Registered U.S. voters dating back more than a decade have been exposed in what's believed to be the largest leak of voter information in history. A data analytics contractor hired by the Republican National Committee (RNC) left databases containing information about 198 million potential voters open to the public for download without a password, according to a ZDNet report.

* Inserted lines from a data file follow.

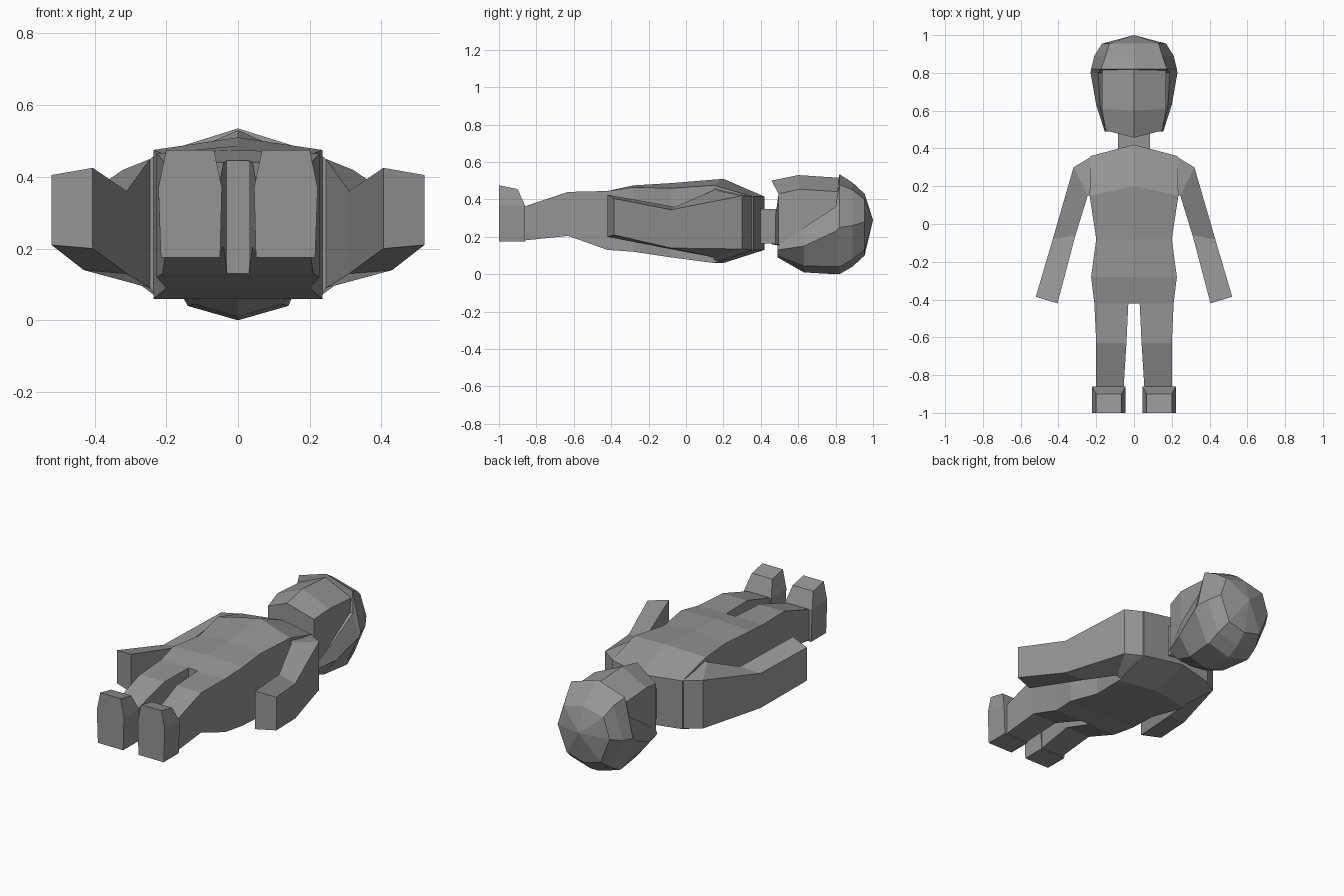
import bpy, bmesh

if "Cube" in bpy.data.objects:
    bpy.data.objects.remove(bpy.data.objects["Cube"])

skin = bpy.data.materials.new("plain grey")
skin.diffuse_color = (0.3, 0.3, 0.3, 1)
skin.use_nodes = True
skin.node_tree.nodes["Principled BSDF"].inputs["Base Color"].default_value = skin.diffuse_color


def loft(name, rings, mirror=False, tip=None):
    """Skin closed rings of points; optional tip point instead of an end cap."""
    bm = bmesh.new()
    rows = [[bm.verts.new(p) for p in ring] for ring in rings]
    n = len(rows[0])
    for a, b in zip(rows, rows[1:]):
        for i in range(n):
            j = (i + 1) % n
            bm.faces.new((a[i], a[j], b[j], b[i]))
    bm.faces.new(rows[0])
    if tip:
        t = bm.verts.new(tip)
        for i in range(n):
            bm.faces.new((rows[-1][i], rows[-1][(i + 1) % n], t))
    else:
        bm.faces.new(rows[-1])
    bmesh.ops.recalc_face_normals(bm, faces=bm.faces)
    me = bpy.data.meshes.new(name)
    bm.to_mesh(me)
    bm.free()
    me.materials.append(skin)
    ob = bpy.data.objects.new(name, me)
    bpy.context.collection.objects.link(ob)
    if mirror:
        ob.modifiers.new("mirror", 'MIRROR').use_mirror_merge = False
    return ob


def symmetric(half):
    """Close a half ring whose first and last points lie on x = 0."""
    return half + [(-x, y, z) for x, y, z in reversed(half[1:-1])]


# torso: centre y, side x, side y, top centre z, top side z, bottom z
torso = [(.42, .23, .36, .415, .415, .13), (.20, .235, .15, .51, .475, .06),
         (-.08, .20, -.08, .487, .46, .09), (-.28, .227, -.28, .475, .465, .12),
         (-.42, .21, -.42, .445, .445, .13)]
loft("torso", [symmetric([(0, cy, b), (x, sy, b), (x, sy, ts), (0, cy, tc)])
               for cy, x, sy, tc, ts, b in torso])

# legs: y, inner x, outer x, bottom z, top z
legs = [(-.42, .03, .21, .13, .445), (-.63, .04, .20, .205, .44), (-.87, .055, .20, .18, .36)]
loft("legs", [[(i, y, b), (o, y, b), (o, y, t), (i, y, t)] for y, i, o, b, t in legs], True)

# feet: heel to toe, z, inner x, outer x, ankle y, ankle z
feet = [(.175, .05, .215, -.86, .175), (.37, .045, .222, -.86, .365), (.475, .067, .20, -.90, .455)]
loft("feet", [[(i, -1, z), (o, -1, z), (o, y, za), (i, y, za)] for z, i, o, y, za in feet], True)

# arms: outer (x, y, bottom, top), inner (x, y, bottom, top)
arms = [((.22, .36, .13, .415), (.22, .15, .06, .47)),
        ((.32, .30, .135, .42), (.245, .15, .09, .45)),
        ((.43, -.08, .14, .345), (.31, -.06, .13, .36)),
        ((.52, -.385, .21, .405), (.405, -.42, .20, .425))]
loft("arms", [[(o[0], o[1], o[2]), (o[0], o[1], o[3]), (i[0], i[1], i[3]), (i[0], i[1], i[2])]
              for o, i in arms], True)

# neck
loft("neck", [[(-.085, y, .165), (.085, y, .165), (.085, y, .35), (-.085, y, .35)]
              for y in (.36, .52)])

# face: centre y, side x, side y, bottom z, side top z, centre top z
face = [(.457, .15, .495, .16, .43, .50), (.60, .17, .61, .14, .455, .53),
        (.83, .17, .83, .14, .44, .515)]
loft("face", [symmetric([(0, cy, b), (x, sy, b), (x, sy, ts), (0, cy, tc)])
              for cy, x, sy, b, ts, tc in face])

# hair: y, bottom z, lower (x, z), side (x, z), upper (x, z), top z
hair = [(.49, .09, .10, .10, .155, .13, .15, .15, .16),
        (.63, .01, .12, .045, .20, .15, .18, .25, .25),
        (.80, 0, .14, .04, .23, .23, .19, .36, .36),
        (.82, 0, .14, .04, .227, .25, .175, .48, .535),
        (.89, .04, .135, .08, .21, .26, .15, .45, .49),
        (.955, .10, .11, .13, .17, .28, .13, .40, .43)]
loft("hair", [symmetric([(0, y, b), (x1, y, z1), (x2, y, z2), (x3, y, z3), (0, y, t)])
              for y, b, x1, z1, x2, z2, x3, z3, t in hair], tip=(0, 1, .29))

There's no greater hell than waiting in a long line at Whole Foods on a Saturday afternoon. Luckily, there could be some sweet relief coming soon. Alexa to the rescue? Maybe. Amazon announced on Friday its plans to acquire the grocery store chain in a deal valued at $13.7 billion. So why in the world is America's biggest online retailer suddenly trying to get into the grocery industry? Well, Amazon has been pushing to expand its footprint in the grocery business for quite some time.
Facebook has a terrorism problem, and its vowing to fix it. On Thursday, the social media giant announced new plans to use artificial intelligence to scrape words, images, and video in order to wipe terrorist propaganda from its network entirely. The only catch? It still requires a team of 150 counterterrorism experts as well as plenty of other people to fight extremism on the platform. We can only hope this new AI tool is as sophisticated as Facebook claims it is.
Muck Rack makes it simple to find people, tweets, or articles that mention any name, keyword, company, hashtag etc. We've compiled this guide to help you make the most of your search.
Selecting a term
Start searching tweets, articles from media outlets, articles mentioned in tweets, journalists'
names, titles and bios with some suggested searches:
Companies or Topics (e.g. iPhone, Microsoft)
Phrases (e.g. "cloud computing") — use quotes to keep the terms together
Twitter handles (e.g. @username) — returns those who have mentioned or replied to
Names (e.g. "David Pogue")
Hashtags (e.g. #sxsw, #london2012)
Bio details (e.g. vegan, Olympics, father)
Muck Rack's Advanced Search allows for many boolean operators.
Find results that mention multiple specified terms, use AND or
+. For example, ensure each result contains both Elon Musk and Mark Zuckerberg by
searching Obama AND Romney or Obama + Romney.
Use the operators OR or , to broaden your search when you'd like either of
multiple terms to appear in results. (This is the default behavior of our search when no operators
are used.) For example, search for democrat OR republican to find results that refer to
Democrats and/or Republicans.
Use NOT or - to subtract results from your search. For
example, searching Disney will yield results about the Walt Disney Company as well as Walt Disney
World Resort. To exclude mentions of Disney World, search for Disney -World or Disney
When using one of these operators with a phrase, enclose it in quotation marks. For example, you can
find results about smartphones excluding Apple's iPhone 4S by searching smartphone -"iPhone
Exact case matching or punctuation
If you're searching for a brand name or keyword that relies on specific punctuation marks or capitalization, you can
find results that match your exact query by adding matchcase: before the keyword you're searching for, like matchcase:E*TRADE .
Use parentheses to separate multiple
boolean phrases. For example, to find journalists talking about having fun in Disney World or
Disneyland, search for ("disney world" OR disneyland) AND fun.
An asterisk can be used to search for any variation of a root word truncated by the asterisk. For example, searching for admin* will return results for administrator, administration, administer, administered, etc.
A near operator is an AND operator where you can control the distance between the words. You can vary the distance the near operation uses by adding a forward slash and number (between 0-99) such as strawberries NEAR/10 "whipped cream", which means the strawberries must exist within 10 words of "whipped cream".